LONDON (AP) â€” Governments around the world expressed shock and scorn Thursday at the Iranian president’s call for Israel to be “wiped off the map,” and several summoned Tehran’s envoys in their capitals for a reprimand.
However, Israeli calls for Iran to be suspended from the United Nations over the remarks by President Mahmoud Ahmadinejad were not immediately taken up by other nations.
In a speech Wednesday, Ahmadinejad denounced Israel and said a new wave of Palestinian attacks “will wipe this stigma from the face of the Islamic world.” Citing the words of the founder of Iran’s Islamic revolution, the late Ayatollah Ruhollah Khomeini, Ahmadinejad said: “Israel must be wiped off the map.” “These sentiments are completely and totally unacceptable,” British Prime Minister Tony Blair said after chairing a one-day meeting of EU leaders. “I felt a real sense of revulsion at those remarks.” Israeli Vice Premier Shimon Peres called for Iran to be expelled from the United Nations. Israel had not decided whether to ask officially for Iran’s removal from the world body, foreign ministry spokesman Mark Regev said.

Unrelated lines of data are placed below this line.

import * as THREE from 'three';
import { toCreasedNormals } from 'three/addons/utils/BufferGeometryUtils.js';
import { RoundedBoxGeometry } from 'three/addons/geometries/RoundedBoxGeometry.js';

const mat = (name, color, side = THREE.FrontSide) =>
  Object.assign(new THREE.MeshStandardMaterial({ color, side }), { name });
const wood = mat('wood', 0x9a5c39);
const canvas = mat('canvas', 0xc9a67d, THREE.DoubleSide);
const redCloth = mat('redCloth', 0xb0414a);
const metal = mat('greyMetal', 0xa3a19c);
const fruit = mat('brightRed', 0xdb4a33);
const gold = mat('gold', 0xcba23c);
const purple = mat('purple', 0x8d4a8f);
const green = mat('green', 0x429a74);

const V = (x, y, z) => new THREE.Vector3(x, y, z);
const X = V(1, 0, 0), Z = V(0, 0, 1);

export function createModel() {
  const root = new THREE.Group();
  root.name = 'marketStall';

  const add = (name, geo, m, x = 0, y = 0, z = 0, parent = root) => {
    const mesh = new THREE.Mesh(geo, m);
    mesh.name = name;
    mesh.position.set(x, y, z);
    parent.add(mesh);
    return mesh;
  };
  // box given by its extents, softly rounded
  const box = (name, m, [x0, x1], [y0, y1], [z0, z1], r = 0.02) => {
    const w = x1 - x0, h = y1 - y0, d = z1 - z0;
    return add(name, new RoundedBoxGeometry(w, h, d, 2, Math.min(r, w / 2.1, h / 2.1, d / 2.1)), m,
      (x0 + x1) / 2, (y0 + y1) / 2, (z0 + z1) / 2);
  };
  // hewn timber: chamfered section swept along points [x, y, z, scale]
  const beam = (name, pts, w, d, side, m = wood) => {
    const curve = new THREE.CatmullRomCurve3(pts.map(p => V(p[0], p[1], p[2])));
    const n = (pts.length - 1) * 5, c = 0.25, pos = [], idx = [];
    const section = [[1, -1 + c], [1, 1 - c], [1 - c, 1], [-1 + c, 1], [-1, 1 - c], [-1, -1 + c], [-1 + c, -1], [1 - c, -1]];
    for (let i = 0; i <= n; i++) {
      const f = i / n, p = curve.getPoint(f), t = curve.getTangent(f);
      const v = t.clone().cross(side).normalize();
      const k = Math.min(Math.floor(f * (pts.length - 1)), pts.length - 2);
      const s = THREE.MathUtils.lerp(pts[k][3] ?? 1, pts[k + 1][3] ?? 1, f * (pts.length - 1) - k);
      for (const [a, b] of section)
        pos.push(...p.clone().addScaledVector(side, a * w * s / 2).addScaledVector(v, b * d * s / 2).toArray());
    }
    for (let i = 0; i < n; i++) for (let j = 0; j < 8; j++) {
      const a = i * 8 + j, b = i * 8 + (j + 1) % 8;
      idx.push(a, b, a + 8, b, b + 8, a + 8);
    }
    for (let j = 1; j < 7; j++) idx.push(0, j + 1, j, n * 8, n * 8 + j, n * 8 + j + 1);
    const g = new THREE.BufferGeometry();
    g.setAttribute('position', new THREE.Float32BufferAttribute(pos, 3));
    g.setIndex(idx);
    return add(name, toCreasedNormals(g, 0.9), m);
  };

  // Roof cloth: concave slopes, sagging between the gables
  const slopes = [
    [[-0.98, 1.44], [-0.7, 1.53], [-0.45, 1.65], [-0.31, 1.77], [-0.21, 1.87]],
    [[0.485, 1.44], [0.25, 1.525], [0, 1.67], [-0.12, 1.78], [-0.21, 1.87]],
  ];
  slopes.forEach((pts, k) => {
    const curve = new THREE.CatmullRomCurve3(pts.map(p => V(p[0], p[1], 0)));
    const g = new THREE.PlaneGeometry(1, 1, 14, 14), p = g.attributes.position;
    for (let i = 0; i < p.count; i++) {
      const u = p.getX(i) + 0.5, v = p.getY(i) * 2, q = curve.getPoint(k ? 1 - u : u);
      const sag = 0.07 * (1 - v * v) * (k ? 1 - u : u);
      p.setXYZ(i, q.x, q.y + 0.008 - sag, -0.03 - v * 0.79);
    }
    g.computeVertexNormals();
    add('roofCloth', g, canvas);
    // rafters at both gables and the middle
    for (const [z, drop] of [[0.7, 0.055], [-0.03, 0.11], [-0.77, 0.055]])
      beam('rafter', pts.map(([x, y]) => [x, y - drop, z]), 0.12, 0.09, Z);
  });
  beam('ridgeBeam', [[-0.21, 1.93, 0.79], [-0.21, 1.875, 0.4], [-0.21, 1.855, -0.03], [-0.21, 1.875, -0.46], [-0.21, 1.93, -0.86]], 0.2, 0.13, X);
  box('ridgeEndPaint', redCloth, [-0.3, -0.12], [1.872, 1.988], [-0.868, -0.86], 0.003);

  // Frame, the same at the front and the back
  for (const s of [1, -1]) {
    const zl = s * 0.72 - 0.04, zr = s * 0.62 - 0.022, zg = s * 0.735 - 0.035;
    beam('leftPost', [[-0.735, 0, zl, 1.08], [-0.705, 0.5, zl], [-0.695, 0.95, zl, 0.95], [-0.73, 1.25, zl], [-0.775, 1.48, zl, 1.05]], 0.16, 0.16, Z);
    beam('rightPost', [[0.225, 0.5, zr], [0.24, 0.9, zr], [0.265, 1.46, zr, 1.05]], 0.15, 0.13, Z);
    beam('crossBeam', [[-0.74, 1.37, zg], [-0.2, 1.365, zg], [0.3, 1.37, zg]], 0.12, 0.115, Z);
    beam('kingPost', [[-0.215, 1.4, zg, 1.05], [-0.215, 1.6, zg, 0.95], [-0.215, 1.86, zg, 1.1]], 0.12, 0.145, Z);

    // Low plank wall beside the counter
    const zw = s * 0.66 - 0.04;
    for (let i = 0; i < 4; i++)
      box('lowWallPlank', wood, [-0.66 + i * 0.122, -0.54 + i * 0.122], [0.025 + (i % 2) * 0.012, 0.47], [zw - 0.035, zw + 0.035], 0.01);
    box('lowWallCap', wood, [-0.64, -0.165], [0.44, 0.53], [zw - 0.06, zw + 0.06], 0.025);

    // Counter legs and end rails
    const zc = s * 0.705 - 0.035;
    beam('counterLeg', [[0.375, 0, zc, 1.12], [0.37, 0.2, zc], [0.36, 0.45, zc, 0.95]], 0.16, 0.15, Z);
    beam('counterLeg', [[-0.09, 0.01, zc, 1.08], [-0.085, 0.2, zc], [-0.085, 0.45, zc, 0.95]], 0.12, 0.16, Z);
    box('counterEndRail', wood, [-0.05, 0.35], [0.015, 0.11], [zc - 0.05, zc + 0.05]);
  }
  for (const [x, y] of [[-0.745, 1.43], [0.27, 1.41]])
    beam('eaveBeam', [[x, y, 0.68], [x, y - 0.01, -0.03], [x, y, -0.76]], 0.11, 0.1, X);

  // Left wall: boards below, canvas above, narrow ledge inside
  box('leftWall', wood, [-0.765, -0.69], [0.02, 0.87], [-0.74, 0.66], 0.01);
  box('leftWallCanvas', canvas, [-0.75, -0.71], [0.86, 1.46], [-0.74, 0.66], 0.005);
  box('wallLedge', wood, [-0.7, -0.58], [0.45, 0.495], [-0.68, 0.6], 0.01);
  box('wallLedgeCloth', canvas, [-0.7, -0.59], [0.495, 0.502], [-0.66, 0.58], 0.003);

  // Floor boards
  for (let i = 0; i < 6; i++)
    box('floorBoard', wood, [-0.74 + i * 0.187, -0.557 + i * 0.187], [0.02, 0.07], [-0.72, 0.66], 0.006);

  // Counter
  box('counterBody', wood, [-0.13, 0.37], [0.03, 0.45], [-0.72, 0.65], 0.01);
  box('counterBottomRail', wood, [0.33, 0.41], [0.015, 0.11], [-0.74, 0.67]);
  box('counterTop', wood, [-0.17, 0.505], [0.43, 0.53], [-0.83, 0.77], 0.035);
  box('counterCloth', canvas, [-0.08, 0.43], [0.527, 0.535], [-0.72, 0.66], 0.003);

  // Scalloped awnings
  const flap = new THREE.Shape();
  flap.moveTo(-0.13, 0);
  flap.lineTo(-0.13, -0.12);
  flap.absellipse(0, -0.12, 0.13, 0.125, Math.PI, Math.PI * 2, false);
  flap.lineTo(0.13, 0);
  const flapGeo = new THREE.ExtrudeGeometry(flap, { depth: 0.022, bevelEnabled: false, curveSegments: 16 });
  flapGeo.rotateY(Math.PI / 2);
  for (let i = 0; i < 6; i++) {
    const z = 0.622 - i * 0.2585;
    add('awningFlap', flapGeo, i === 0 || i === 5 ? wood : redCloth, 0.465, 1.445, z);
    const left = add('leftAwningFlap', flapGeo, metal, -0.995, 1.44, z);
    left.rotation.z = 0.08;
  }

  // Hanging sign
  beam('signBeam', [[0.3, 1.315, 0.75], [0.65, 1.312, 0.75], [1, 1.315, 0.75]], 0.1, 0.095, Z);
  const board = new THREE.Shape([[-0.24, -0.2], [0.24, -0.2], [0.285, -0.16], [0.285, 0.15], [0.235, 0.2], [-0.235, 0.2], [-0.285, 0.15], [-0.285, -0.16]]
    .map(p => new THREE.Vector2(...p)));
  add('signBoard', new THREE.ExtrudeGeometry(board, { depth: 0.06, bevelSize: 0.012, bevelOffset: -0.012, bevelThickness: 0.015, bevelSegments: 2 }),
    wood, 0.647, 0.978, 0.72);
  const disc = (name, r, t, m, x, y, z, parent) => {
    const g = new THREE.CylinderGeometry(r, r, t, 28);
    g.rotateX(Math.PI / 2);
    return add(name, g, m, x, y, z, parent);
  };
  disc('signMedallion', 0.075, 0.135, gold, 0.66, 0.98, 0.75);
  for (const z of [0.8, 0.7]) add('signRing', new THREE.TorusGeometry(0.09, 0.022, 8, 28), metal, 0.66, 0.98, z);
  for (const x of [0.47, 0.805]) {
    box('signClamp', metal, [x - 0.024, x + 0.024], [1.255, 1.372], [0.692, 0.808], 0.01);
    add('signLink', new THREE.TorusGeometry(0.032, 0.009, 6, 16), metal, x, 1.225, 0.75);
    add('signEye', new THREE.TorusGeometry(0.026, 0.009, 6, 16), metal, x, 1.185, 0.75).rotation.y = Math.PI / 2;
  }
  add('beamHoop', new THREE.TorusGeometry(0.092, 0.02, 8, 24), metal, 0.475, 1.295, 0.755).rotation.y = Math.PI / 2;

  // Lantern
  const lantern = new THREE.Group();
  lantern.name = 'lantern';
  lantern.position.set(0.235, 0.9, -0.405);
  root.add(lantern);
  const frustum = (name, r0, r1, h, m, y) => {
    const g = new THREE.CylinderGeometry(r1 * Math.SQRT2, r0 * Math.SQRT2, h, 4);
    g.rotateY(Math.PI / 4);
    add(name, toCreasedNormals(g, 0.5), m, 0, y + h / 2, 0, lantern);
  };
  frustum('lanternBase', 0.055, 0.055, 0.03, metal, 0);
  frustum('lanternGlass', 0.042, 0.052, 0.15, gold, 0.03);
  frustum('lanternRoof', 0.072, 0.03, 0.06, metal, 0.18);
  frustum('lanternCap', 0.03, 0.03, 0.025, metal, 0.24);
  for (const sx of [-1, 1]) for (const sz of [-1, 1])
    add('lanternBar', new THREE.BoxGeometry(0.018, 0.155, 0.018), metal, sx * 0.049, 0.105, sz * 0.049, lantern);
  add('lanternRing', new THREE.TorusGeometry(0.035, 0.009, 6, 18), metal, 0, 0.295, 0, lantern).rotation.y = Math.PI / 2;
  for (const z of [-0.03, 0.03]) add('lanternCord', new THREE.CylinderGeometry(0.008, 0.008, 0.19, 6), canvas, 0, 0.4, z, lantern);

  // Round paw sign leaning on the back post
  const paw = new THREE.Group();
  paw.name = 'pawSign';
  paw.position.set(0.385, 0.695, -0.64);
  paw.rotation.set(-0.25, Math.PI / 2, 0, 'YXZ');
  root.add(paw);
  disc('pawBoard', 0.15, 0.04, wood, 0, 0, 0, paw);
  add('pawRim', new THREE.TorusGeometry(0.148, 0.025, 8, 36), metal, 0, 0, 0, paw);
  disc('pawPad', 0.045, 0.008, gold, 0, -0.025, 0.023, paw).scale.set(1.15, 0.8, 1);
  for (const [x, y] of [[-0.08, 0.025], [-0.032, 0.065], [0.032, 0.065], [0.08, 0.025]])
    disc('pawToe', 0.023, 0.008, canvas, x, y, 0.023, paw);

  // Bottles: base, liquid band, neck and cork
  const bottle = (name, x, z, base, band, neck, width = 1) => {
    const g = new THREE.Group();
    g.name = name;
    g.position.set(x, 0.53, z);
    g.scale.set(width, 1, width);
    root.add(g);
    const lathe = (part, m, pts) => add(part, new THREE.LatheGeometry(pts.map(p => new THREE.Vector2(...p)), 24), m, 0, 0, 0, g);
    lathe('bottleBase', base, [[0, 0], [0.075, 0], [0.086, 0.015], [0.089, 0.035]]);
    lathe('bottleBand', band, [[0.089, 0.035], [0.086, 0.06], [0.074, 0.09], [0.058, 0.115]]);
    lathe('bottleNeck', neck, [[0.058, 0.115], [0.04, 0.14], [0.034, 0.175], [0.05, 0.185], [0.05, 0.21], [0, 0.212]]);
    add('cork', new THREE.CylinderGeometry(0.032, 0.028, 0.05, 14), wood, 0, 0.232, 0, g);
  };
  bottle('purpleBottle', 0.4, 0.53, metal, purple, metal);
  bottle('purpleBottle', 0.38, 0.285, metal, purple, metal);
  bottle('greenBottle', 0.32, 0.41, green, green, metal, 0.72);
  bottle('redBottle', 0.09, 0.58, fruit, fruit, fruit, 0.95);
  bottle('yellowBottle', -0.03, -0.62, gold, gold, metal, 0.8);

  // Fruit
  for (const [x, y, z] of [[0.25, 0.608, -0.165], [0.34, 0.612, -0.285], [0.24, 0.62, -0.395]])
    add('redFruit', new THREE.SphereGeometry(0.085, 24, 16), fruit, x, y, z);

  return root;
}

“This is a clear contravention and breach of the UN Charter and it should be dealt with by the international community,” Israel’s deputy ambassador to Britain, Zvi Rav-Ner, told British Broadcasting Corp. Radio.
The 25 EU leaders, meeting at Hampton Court Palace near London, condemned the remarks, saying they “will cause concern about Iran’s role in the region and its future intentions.” Britain, which holds the rotating EU presidency, summoned a senior Iranian diplomat to the Foreign Office for a reprimand.
Relations between the EU and Iran have recently deteriorated after negotiations failed to get Iran to drop parts of its nuclear programme that could be used to make weapons. The EU and the United States fear Iran aims to use a civilian nuclear programme to conceal weapons production.
Iran says its nuclear programme is only to generate power.
The EU and US government are keen to bring the issue to the UN Security Council.
“If correctly reported, this position is unacceptable,” EU foreign policy chief Javier Solana said of Ahmadinejad’s statement. However, the EU stopped short of calling for a UN suspension for Iran.
European Commission President Jose Manuel Barroso said he condemned the Iranian statement “absolutely.” Russian Foreign Minister Sergey Lavrov, on a visit to Israel, criticised the Iranian leader. “I don’t agree that anyone should challenge the right of any UN member to exist,” Lavrov said.
But on Wednesday he brushed off Israel’s calls for Security Council action, saying the matter is “too serious to be guided by politics.” France, Spain and the Netherlands summoned the Iranian ambassadors in their capitals to explain the remarks.
French foreign ministry spokesman Jean-Baptiste Mattei said Iranian Ambassador Sadegh Kharrazi “was reminded that the right of Israel to exist cannot be contested.” Russia’s foreign ministry said it had summoned Iran’s ambassador to Russia Thursday for an explanation. The ministry said that the ambassador was told that Ahmadinejad’s remarks were dangerous “in such [an] explosive region as the Middle East.”
The German foreign ministry also called in a representative of the Iranian Embassy to protest the comments, while Italy said the remarks confirmed concerns over Tehran’s nuclear programme.
Irish Foreign Affairs Minister Dermot Ahern said he was “shocked and saddened” by the remarks.
Canadian Foreign Affairs Minister Pierre Pettigrew condemned the comments in a strongly-worded statement.
“Canada will never accept such hatred, intolerance and anti-Semitism. Never,” the statement said.
The Czech Republic’s foreign ministry said in a statement Thursday that it condemned Ahmadinejad’s “uncivilised” threat that jeopardized the stability of the Middle East.
On Wednesday, White House press secretary Scott McClellan said Ahmadinejad’s remarks “serve to underscore our concern as well as the international community’s concern about Iran’s pursuit of nuclear weapons.”